=== RECORDS FOR THE EXERCISE ===
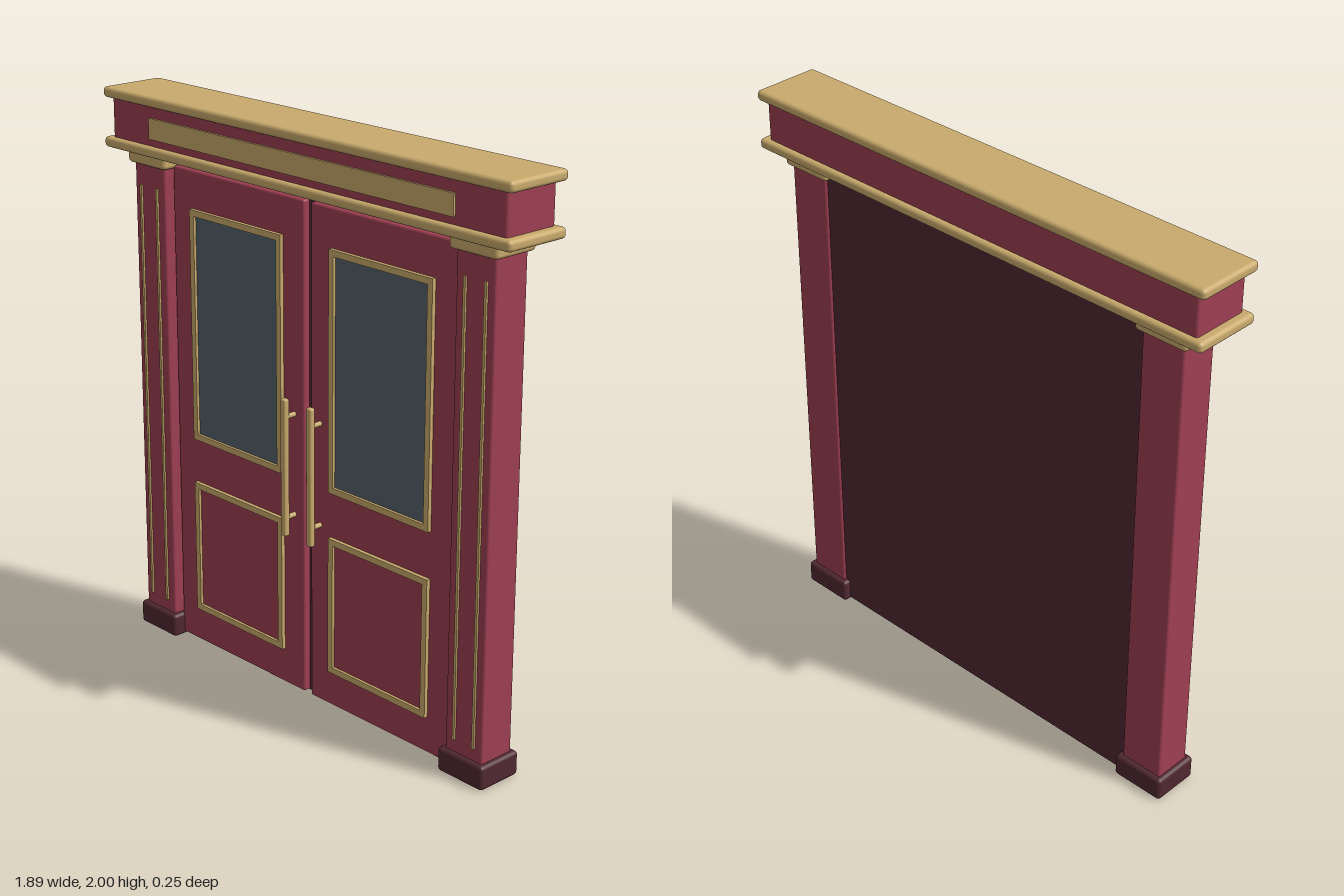
import * as THREE from 'three';
import { RoundedBoxGeometry } from 'three/addons/geometries/RoundedBoxGeometry.js';

const material = (name, color) => {
  const m = new THREE.MeshStandardMaterial({ color });
  m.name = name;
  return m;
};

export function createModel() {
  const red = material('red paint', 0x9e3f52);
  const gold = material('gold trim', 0xc9aa6c);
  const dark = material('dark wood', 0x4f2830);
  const glass = material('grey glass', 0x56616b);

  const model = new THREE.Group();
  model.name = 'doubleDoor';

  // Box given by its limits on each axis; r rounds the edges
  function box(parent, name, mat, [x0, x1], [y0, y1], [z0, z1], r = 0) {
    const size = [x1 - x0, y1 - y0, z1 - z0];
    const geo = r ? new RoundedBoxGeometry(...size, 3, r) : new THREE.BoxGeometry(...size);
    const mesh = new THREE.Mesh(geo, mat);
    mesh.name = name;
    mesh.position.set((x0 + x1) / 2, (y0 + y1) / 2, (z0 + z1) / 2);
    parent.add(mesh);
    return mesh;
  }

  // Limits mirrored to the given side
  const mirror = (side, a, b) => (side > 0 ? [a, b] : [-b, -a]);

  // Rectangular moulding with an open middle
  function moulding(parent, name, [x0, x1], [y0, y1], z, depth, w) {
    const rect = (target, a, b, c, d) =>
      target.moveTo(a, c).lineTo(b, c).lineTo(b, d).lineTo(a, d).closePath();
    const shape = rect(new THREE.Shape(), x0, x1, y0, y1);
    shape.holes.push(rect(new THREE.Path(), x0 + w, x1 - w, y0 + w, y1 - w));
    const geo = new THREE.ExtrudeGeometry(shape, { depth, bevelEnabled: false });
    const mesh = new THREE.Mesh(geo, gold);
    mesh.name = name;
    mesh.position.z = z;
    parent.add(mesh);
  }

  // Dark backing behind both doors
  box(model, 'backing', dark, [-0.69, 0.69], [0.01, 1.8], [-0.06, 0.015]);

  for (const side of [1, -1]) {
    const label = side > 0 ? 'left' : 'right';

    // Pillar with foot, capital and slim gold inlays
    const pillar = new THREE.Group();
    pillar.name = label + 'Pillar';
    model.add(pillar);
    box(pillar, 'shaft', red, mirror(side, 0.685, 0.845), [0.04, 1.77], [-0.069, 0.069], 0.008);
    box(pillar, 'foot', dark, mirror(side, 0.666, 0.863), [0, 0.086], [-0.087, 0.087], 0.014);
    box(pillar, 'capital', gold, mirror(side, 0.666, 0.863), [1.745, 1.8], [-0.087, 0.087], 0.014);
    for (const x of [0.725, 0.81]) {
      box(pillar, 'inlay', gold, mirror(side, x - 0.005, x + 0.005), [0.13, 1.67], [0.066, 0.076]);
    }

    // Door leaf with glazed upper half and panelled lower half
    const door = new THREE.Group();
    door.name = label + 'Door';
    model.add(door);
    const width = mirror(side, 0.115, 0.575);
    const inner = mirror(side, 0.137, 0.553);
    box(door, 'leaf', red, mirror(side, 0.016, 0.675), [0.01, 1.757], [0, 0.04], 0.008);
    box(door, 'window', glass, inner, [0.817, 1.603], [0.037, 0.044]);
    moulding(door, 'windowFrame', width, [0.795, 1.625], 0.038, 0.016, 0.022);
    box(door, 'lowerPanel', red, inner, [0.162, 0.61], [0.037, 0.044]);
    moulding(door, 'panelFrame', width, [0.14, 0.632], 0.038, 0.016, 0.022);

    // Upright pull handle on two posts
    const handle = new THREE.Group();
    handle.name = label + 'Handle';
    door.add(handle);
    box(handle, 'grip', gold, mirror(side, 0.05, 0.076), [0.595, 1.085], [0.073, 0.095], 0.007);
    for (const y of [0.66, 1.02]) {
      const post = new THREE.Mesh(new THREE.CylinderGeometry(0.009, 0.009, 0.045, 12), gold);
      post.name = 'post';
      post.rotation.x = Math.PI / 2;
      post.position.set(side * 0.063, y, 0.058);
      handle.add(post);
    }
  }

  // Entablature: two cornices with a red frieze and gold plaque between
  const top = new THREE.Group();
  top.name = 'entablature';
  model.add(top);
  box(top, 'lowerCornice', gold, [-0.945, 0.945], [1.79, 1.827], [-0.124, 0.124], 0.014);
  box(top, 'frieze', red, [-0.914, 0.914], [1.815, 1.975], [-0.105, 0.105], 0.01);
  box(top, 'plaque', gold, [-0.71, 0.71], [1.852, 1.924], [0.104, 0.113]);
  box(top, 'upperCornice', gold, [-0.945, 0.945], [1.963, 2], [-0.124, 0.124], 0.014);

  return model;
}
===
WHAT IS REQUIRED — Please find every line in the records above that holds the word "moulding" and copy it.

SOLUTION —
  // Rectangular moulding with an open middle
  function moulding(parent, name, [x0, x1], [y0, y1], z, depth, w) {
    moulding(door, 'windowFrame', width, [0.795, 1.625], 0.038, 0.016, 0.022);
    moulding(door, 'panelFrame', width, [0.14, 0.632], 0.038, 0.016, 0.022);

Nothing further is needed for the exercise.